Exercise directions: An exact copy of the listing is needed, with every line kept.

Entries supplied:
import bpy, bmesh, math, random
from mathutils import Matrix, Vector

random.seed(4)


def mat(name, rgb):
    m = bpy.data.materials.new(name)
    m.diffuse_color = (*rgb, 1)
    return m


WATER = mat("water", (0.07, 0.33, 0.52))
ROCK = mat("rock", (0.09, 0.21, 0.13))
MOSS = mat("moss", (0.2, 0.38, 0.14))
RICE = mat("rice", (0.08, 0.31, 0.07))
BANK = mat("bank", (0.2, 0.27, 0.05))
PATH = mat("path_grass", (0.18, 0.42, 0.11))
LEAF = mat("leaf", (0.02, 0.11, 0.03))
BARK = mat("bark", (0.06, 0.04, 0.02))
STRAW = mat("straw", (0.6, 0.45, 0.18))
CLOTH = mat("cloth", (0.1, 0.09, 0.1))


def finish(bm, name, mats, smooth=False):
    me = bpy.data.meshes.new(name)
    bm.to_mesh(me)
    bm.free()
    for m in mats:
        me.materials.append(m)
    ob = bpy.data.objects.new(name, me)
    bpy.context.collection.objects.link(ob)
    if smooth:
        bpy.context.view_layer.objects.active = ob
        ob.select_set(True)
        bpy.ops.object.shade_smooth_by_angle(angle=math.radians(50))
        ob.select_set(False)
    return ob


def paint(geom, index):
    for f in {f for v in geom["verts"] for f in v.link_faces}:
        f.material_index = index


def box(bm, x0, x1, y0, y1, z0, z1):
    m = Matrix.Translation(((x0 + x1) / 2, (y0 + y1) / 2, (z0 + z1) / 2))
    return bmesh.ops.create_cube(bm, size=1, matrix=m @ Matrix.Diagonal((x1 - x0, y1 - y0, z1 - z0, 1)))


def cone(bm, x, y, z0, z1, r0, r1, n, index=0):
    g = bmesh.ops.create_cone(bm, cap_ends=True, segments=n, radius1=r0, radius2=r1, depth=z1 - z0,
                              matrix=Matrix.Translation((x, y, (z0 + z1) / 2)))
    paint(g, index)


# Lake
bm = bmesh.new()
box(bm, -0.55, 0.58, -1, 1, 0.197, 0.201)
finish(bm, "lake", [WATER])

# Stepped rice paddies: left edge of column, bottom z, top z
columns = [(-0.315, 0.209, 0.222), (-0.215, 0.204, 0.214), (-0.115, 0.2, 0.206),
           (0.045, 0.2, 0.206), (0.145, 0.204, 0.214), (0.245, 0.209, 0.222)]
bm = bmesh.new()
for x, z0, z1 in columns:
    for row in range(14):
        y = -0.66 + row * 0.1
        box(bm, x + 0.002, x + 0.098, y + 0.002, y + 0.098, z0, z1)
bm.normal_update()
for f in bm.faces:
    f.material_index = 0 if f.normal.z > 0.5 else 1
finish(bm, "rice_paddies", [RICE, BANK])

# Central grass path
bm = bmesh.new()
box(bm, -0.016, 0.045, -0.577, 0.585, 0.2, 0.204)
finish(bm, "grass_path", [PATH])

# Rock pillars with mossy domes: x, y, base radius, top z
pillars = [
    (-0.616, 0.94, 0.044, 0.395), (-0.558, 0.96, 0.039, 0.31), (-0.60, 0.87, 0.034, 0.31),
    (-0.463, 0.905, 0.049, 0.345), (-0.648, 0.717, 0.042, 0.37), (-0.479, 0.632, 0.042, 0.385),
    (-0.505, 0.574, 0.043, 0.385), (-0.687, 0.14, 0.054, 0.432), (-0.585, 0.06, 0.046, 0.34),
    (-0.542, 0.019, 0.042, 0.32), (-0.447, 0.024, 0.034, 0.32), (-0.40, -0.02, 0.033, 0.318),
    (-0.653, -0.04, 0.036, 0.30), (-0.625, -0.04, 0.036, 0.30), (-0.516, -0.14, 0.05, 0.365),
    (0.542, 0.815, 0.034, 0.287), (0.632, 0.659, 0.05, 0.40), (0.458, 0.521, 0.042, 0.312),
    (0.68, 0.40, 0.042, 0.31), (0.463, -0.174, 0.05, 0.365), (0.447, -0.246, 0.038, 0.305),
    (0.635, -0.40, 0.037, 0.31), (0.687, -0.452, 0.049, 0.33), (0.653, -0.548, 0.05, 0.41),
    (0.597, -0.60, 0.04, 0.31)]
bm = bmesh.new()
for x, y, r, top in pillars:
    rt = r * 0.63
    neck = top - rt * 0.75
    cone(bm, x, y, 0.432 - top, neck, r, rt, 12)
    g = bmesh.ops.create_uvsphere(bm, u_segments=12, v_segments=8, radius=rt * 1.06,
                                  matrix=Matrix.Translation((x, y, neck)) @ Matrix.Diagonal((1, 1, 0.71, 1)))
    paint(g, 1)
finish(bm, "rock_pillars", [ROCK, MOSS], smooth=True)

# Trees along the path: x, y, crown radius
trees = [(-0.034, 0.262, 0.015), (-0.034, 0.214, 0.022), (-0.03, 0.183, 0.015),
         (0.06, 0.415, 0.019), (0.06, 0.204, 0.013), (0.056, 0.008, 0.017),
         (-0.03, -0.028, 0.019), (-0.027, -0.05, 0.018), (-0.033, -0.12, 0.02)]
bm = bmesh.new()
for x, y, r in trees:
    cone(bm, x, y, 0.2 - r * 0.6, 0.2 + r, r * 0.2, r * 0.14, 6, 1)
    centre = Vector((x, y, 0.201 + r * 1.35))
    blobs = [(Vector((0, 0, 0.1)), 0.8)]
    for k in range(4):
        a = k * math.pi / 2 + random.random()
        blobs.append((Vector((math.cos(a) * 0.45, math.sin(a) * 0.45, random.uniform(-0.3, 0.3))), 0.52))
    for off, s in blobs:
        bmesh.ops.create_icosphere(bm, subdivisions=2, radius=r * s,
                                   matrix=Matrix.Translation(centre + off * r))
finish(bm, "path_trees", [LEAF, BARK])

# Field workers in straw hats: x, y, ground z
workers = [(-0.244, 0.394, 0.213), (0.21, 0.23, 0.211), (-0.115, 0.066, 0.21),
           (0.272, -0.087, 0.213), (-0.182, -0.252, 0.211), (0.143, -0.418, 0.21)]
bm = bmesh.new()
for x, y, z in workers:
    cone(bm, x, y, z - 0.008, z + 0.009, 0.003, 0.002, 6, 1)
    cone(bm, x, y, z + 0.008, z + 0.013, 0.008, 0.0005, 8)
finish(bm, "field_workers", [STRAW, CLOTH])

Response for this exercise:
import bpy, bmesh, math, random
from mathutils import Matrix, Vector

random.seed(4)


def mat(name, rgb):
    m = bpy.data.materials.new(name)
    m.diffuse_color = (*rgb, 1)
    return m


WATER = mat("water", (0.07, 0.33, 0.52))
ROCK = mat("rock", (0.09, 0.21, 0.13))
MOSS = mat("moss", (0.2, 0.38, 0.14))
RICE = mat("rice", (0.08, 0.31, 0.07))
BANK = mat("bank", (0.2, 0.27, 0.05))
PATH = mat("path_grass", (0.18, 0.42, 0.11))
LEAF = mat("leaf", (0.02, 0.11, 0.03))
BARK = mat("bark", (0.06, 0.04, 0.02))
STRAW = mat("straw", (0.6, 0.45, 0.18))
CLOTH = mat("cloth", (0.1, 0.09, 0.1))


def finish(bm, name, mats, smooth=False):
    me = bpy.data.meshes.new(name)
    bm.to_mesh(me)
    bm.free()
    for m in mats:
        me.materials.append(m)
    ob = bpy.data.objects.new(name, me)
    bpy.context.collection.objects.link(ob)
    if smooth:
        bpy.context.view_layer.objects.active = ob
        ob.select_set(True)
        bpy.ops.object.shade_smooth_by_angle(angle=math.radians(50))
        ob.select_set(False)
    return ob


def paint(geom, index):
    for f in {f for v in geom["verts"] for f in v.link_faces}:
        f.material_index = index


def box(bm, x0, x1, y0, y1, z0, z1):
    m = Matrix.Translation(((x0 + x1) / 2, (y0 + y1) / 2, (z0 + z1) / 2))
    return bmesh.ops.create_cube(bm, size=1, matrix=m @ Matrix.Diagonal((x1 - x0, y1 - y0, z1 - z0, 1)))


def cone(bm, x, y, z0, z1, r0, r1, n, index=0):
    g = bmesh.ops.create_cone(bm, cap_ends=True, segments=n, radius1=r0, radius2=r1, depth=z1 - z0,
                              matrix=Matrix.Translation((x, y, (z0 + z1) / 2)))
    paint(g, index)


# Lake
bm = bmesh.new()
box(bm, -0.55, 0.58, -1, 1, 0.197, 0.201)
finish(bm, "lake", [WATER])

# Stepped rice paddies: left edge of column, bottom z, top z
columns = [(-0.315, 0.209, 0.222), (-0.215, 0.204, 0.214), (-0.115, 0.2, 0.206),
           (0.045, 0.2, 0.206), (0.145, 0.204, 0.214), (0.245, 0.209, 0.222)]
bm = bmesh.new()
for x, z0, z1 in columns:
    for row in range(14):
        y = -0.66 + row * 0.1
        box(bm, x + 0.002, x + 0.098, y + 0.002, y + 0.098, z0, z1)
bm.normal_update()
for f in bm.faces:
    f.material_index = 0 if f.normal.z > 0.5 else 1
finish(bm, "rice_paddies", [RICE, BANK])

# Central grass path
bm = bmesh.new()
box(bm, -0.016, 0.045, -0.577, 0.585, 0.2, 0.204)
finish(bm, "grass_path", [PATH])

# Rock pillars with mossy domes: x, y, base radius, top z
pillars = [
    (-0.616, 0.94, 0.044, 0.395), (-0.558, 0.96, 0.039, 0.31), (-0.60, 0.87, 0.034, 0.31),
    (-0.463, 0.905, 0.049, 0.345), (-0.648, 0.717, 0.042, 0.37), (-0.479, 0.632, 0.042, 0.385),
    (-0.505, 0.574, 0.043, 0.385), (-0.687, 0.14, 0.054, 0.432), (-0.585, 0.06, 0.046, 0.34),
    (-0.542, 0.019, 0.042, 0.32), (-0.447, 0.024, 0.034, 0.32), (-0.40, -0.02, 0.033, 0.318),
    (-0.653, -0.04, 0.036, 0.30), (-0.625, -0.04, 0.036, 0.30), (-0.516, -0.14, 0.05, 0.365),
    (0.542, 0.815, 0.034, 0.287), (0.632, 0.659, 0.05, 0.40), (0.458, 0.521, 0.042, 0.312),
    (0.68, 0.40, 0.042, 0.31), (0.463, -0.174, 0.05, 0.365), (0.447, -0.246, 0.038, 0.305),
    (0.635, -0.40, 0.037, 0.31), (0.687, -0.452, 0.049, 0.33), (0.653, -0.548, 0.05, 0.41),
    (0.597, -0.60, 0.04, 0.31)]
bm = bmesh.new()
for x, y, r, top in pillars:
    rt = r * 0.63
    neck = top - rt * 0.75
    cone(bm, x, y, 0.432 - top, neck, r, rt, 12)
    g = bmesh.ops.create_uvsphere(bm, u_segments=12, v_segments=8, radius=rt * 1.06,
                                  matrix=Matrix.Translation((x, y, neck)) @ Matrix.Diagonal((1, 1, 0.71, 1)))
    paint(g, 1)
finish(bm, "rock_pillars", [ROCK, MOSS], smooth=True)

# Trees along the path: x, y, crown radius
trees = [(-0.034, 0.262, 0.015), (-0.034, 0.214, 0.022), (-0.03, 0.183, 0.015),
         (0.06, 0.415, 0.019), (0.06, 0.204, 0.013), (0.056, 0.008, 0.017),
         (-0.03, -0.028, 0.019), (-0.027, -0.05, 0.018), (-0.033, -0.12, 0.02)]
bm = bmesh.new()
for x, y, r in trees:
    cone(bm, x, y, 0.2 - r * 0.6, 0.2 + r, r * 0.2, r * 0.14, 6, 1)
    centre = Vector((x, y, 0.201 + r * 1.35))
    blobs = [(Vector((0, 0, 0.1)), 0.8)]
    for k in range(4):
        a = k * math.pi / 2 + random.random()
        blobs.append((Vector((math.cos(a) * 0.45, math.sin(a) * 0.45, random.uniform(-0.3, 0.3))), 0.52))
    for off, s in blobs:
        bmesh.ops.create_icosphere(bm, subdivisions=2, radius=r * s,
                                   matrix=Matrix.Translation(centre + off * r))
finish(bm, "path_trees", [LEAF, BARK])

# Field workers in straw hats: x, y, ground z
workers = [(-0.244, 0.394, 0.213), (0.21, 0.23, 0.211), (-0.115, 0.066, 0.21),
           (0.272, -0.087, 0.213), (-0.182, -0.252, 0.211), (0.143, -0.418, 0.21)]
bm = bmesh.new()
for x, y, z in workers:
    cone(bm, x, y, z - 0.008, z + 0.009, 0.003, 0.002, 6, 1)
    cone(bm, x, y, z + 0.008, z + 0.013, 0.008, 0.0005, 8)
finish(bm, "field_workers", [STRAW, CLOTH])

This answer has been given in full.